This strand of MODE activity focus on the role of embodiment in digital interaction and cognition, with a particular focus on the use of mobile technologies and ubiquitous (including sensory and tangible) computing. The Node will develop multimodal methods to capture how these digital technologies afford new opportunities for interaction to be grounded in physical activity, socially mediated through new forms of communication and collaboration and mediated through new tools. It will develop multimodal methods to examine how digital multimodal interfaces support a sense of presence and immersion and complex interactions that create a perception of embodiment in virtual environments and new conceptions of touch and sensory interaction.
Indicative topics: multimodal methods for: researching the value and uses of mobile and ubiquitous technologies for embodiment; understanding the body and embodiment in online environments; researching digital experiences of touch and digital extending of the body; sensory research; examining movement instantiated in digital environments; researching collaboration through multimodal digital engagement; and researching embodied features of digital multimodal texts.

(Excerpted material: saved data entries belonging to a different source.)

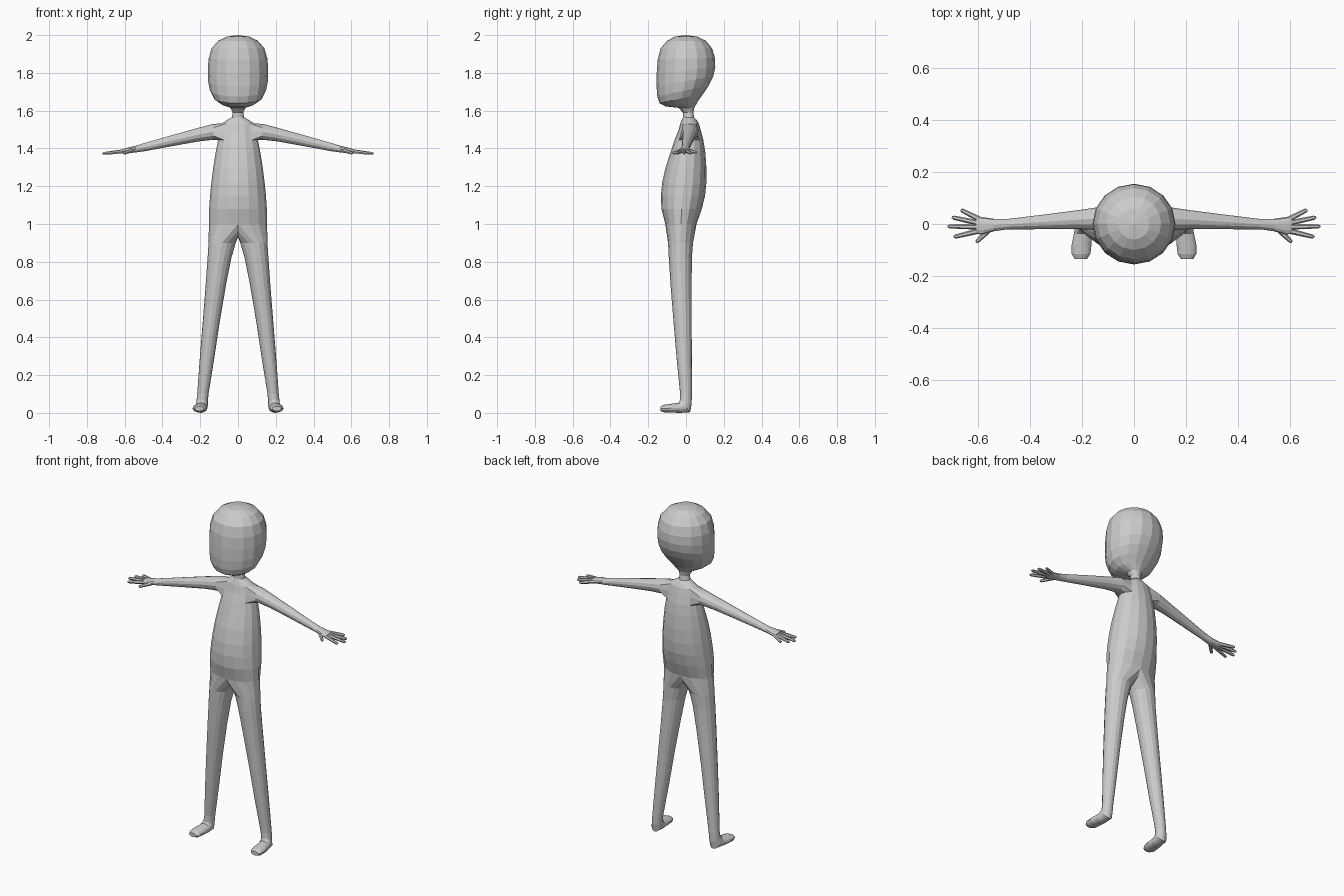
import bpy, bmesh, math
from mathutils import Vector

skin = bpy.data.materials.new("light grey")
skin.diffuse_color = (0.6, 0.6, 0.6, 1)

bm = bmesh.new()


def bridge(a, b, closed=True):
    """Quads between two equally long vertex rows; returns the faces."""
    n = len(a)
    return [bm.faces.new((a[i], a[(i + 1) % n], b[(i + 1) % n], b[i]))
            for i in range(n if closed else n - 1)]


def ring(centre, u, v, angles):
    """Elliptical ring of vertices with half axes u and v."""
    c, u, v = Vector(centre), Vector(u), Vector(v)
    return [bm.verts.new(c + u * math.cos(math.radians(a)) + v * math.sin(math.radians(a)))
            for a in angles]


HALF = [-90 + 22.5 * i for i in range(9)]

# Head, neck and torso: half rings (z, half width, front y, back y, tilt)
profile = [
    (1.992, 0.060, -0.060, 0.060, 0), (1.970, 0.105, -0.100, 0.105, 0),
    (1.930, 0.140, -0.135, 0.138, 0), (1.875, 0.156, -0.150, 0.153, 0.03),
    (1.815, 0.160, -0.155, 0.155, 0.10), (1.755, 0.158, -0.156, 0.145, 0.18),
    (1.705, 0.148, -0.152, 0.122, 0.22), (1.665, 0.128, -0.140, 0.092, 0.22),
    (1.635, 0.090, -0.108, 0.062, 0.15), (1.615, 0.040, -0.040, 0.044, 0),
    (1.590, 0.028, -0.016, 0.039, 0), (1.565, 0.033, -0.016, 0.043, 0),
    (1.552, 0.055, -0.022, 0.056, 0), (1.532, 0.088, -0.030, 0.068, 0),
    (1.490, 0.097, -0.042, 0.080, 0), (1.445, 0.105, -0.060, 0.092, 0),
    (1.380, 0.118, -0.082, 0.102, 0), (1.300, 0.131, -0.108, 0.108, 0),
    (1.220, 0.141, -0.126, 0.108, 0), (1.150, 0.148, -0.133, 0.101, 0),
    (1.080, 0.153, -0.130, 0.084, 0), (1.000, 0.154, -0.110, 0.056, 0),
]
rows = []
for z, w, yf, yb, tilt in profile:
    d = (yb - yf) / 2
    rows.append(ring((0, (yf + yb) / 2, z), (w, 0, 0), (0, d, d * tilt), HALF))
crown = bm.verts.new((0, 0, 2.0))
for i in range(8):
    bm.faces.new((crown, rows[0][i], rows[0][i + 1]))
SHOULDER = 13
for r in range(len(rows) - 1):
    faces = bridge(rows[r], rows[r + 1], False)
    if r in (SHOULDER, SHOULDER + 1):          # opening for the arm
        bmesh.ops.delete(bm, geom=faces[2:6], context='FACES_ONLY')

# Arm and palm, grown from the shoulder opening (x, y, z, half depth, half height)
top, mid, low = rows[SHOULDER:SHOULDER + 3]
loop = top[2:7] + [mid[6]] + low[6:1:-1] + [mid[2]]
arm_angles = [150 - 30 * i for i in range(12)]
for x, y, z, ry, rz in [(0.13, 0.021, 1.488, 0.045, 0.042), (0.21, 0.017, 1.473, 0.037, 0.036),
                        (0.35, 0.008, 1.441, 0.028, 0.029), (0.49, -0.001, 1.408, 0.020, 0.022),
                        (0.54, -0.004, 1.397, 0.024, 0.018), (0.58, -0.007, 1.390, 0.033, 0.015),
                        (0.61, -0.005, 1.386, 0.034, 0.011)]:
    nxt = ring((x, y, z), (0, ry, 0), (0, 0, rz), arm_angles)
    bridge(loop, nxt)
    loop = nxt
bm.faces.new(loop)

# Fingers and thumb: tapered six-sided tubes with a pointed round tip
for start, end in [((0.595, 0.018, 1.388), (0.668, 0.055, 1.378)),
                   ((0.600, 0.004, 1.387), (0.702, 0.026, 1.375)),
                   ((0.600, -0.011, 1.387), (0.718, -0.009, 1.373)),
                   ((0.595, -0.026, 1.386), (0.695, -0.050, 1.373)),
                   ((0.555, -0.020, 1.390), (0.608, -0.070, 1.374))]:
    s, e = Vector(start), Vector(end)
    axis = (e - s).normalized()
    side = axis.cross(Vector((0, 0, 1))).normalized()
    up = side.cross(axis)
    prev = None
    for t, rad in ((0, 0.0105), (0.5, 0.0095), (0.92, 0.008), (1, 0.004)):
        cur = ring(s.lerp(e, t), side * rad, up * rad, range(0, 360, 60))
        if prev:
            bridge(prev, cur)
        prev = cur
    bm.faces.new(prev)

# Leg: the waist half ring is closed by a crotch arch, then swept down into the foot
waist = rows[-1]
arch = []
for i in range(1, 8):
    p = waist[8].co.lerp(waist[0].co, i / 8)
    arch.append(bm.verts.new((0, p.y, 1.0 - 0.07 * math.sin(math.pi * i / 8) ** 0.6)))
loop = waist + arch
leg_angles = [-90 + 22.5 * i for i in range(16)]
# (x, y, z, half width, half depth, turn towards the toes)
for x, y, z, rx, ry, turn in [
        (0.084, -0.029, 0.900, 0.072, 0.066, 0), (0.098, -0.030, 0.820, 0.063, 0.061, 0),
        (0.117, -0.026, 0.680, 0.054, 0.056, 0), (0.142, -0.018, 0.480, 0.045, 0.048, 0),
        (0.165, -0.009, 0.280, 0.038, 0.040, 0), (0.186, 0.000, 0.100, 0.030, 0.031, 0),
        (0.190, -0.001, 0.060, 0.030, 0.033, 20), (0.193, -0.005, 0.036, 0.033, 0.042, 50),
        (0.197, -0.035, 0.027, 0.034, 0.027, 85), (0.202, -0.080, 0.025, 0.038, 0.023, 90),
        (0.204, -0.115, 0.023, 0.036, 0.020, 90), (0.205, -0.135, 0.022, 0.024, 0.012, 90)]:
    t = math.radians(turn)
    nxt = ring((x, y, z), (rx, 0, 0), (0, ry * math.cos(t), -ry * math.sin(t)), leg_angles)
    bridge(loop, nxt)
    loop = nxt
bm.faces.new(loop)

# Keep the centre seam exact and rest the soles on the ground
lowest = min(v.co.z for v in bm.verts)
for v in bm.verts:
    if abs(v.co.x) < 1e-4:
        v.co.x = 0
    if v.co.z < 0.01:
        v.co.z = max(0, v.co.z - lowest)
bmesh.ops.recalc_face_normals(bm, faces=bm.faces[:])

mesh = bpy.data.meshes.new("body")
bm.to_mesh(mesh)
bm.free()
mesh.materials.append(skin)
body = bpy.data.objects.new("body", mesh)
bpy.context.collection.objects.link(body)

# Other half
mirror = body.modifiers.new("mirror", 'MIRROR')
mirror.use_clip = True
mirror.merge_threshold = 0.0005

Indicative research questions: What methodological approaches are effective for examining the relationship between physical experience (the physical body and action), digital tools and the environment, and their combined role on meaning making? How do different digital technologies change the nature of embodiment and what are the implications for methodological approaches? What are effective methods for examining real-time cognition ‘in action’ in multimodal digital environments?
Click here for an overview of research and training activity in this strand.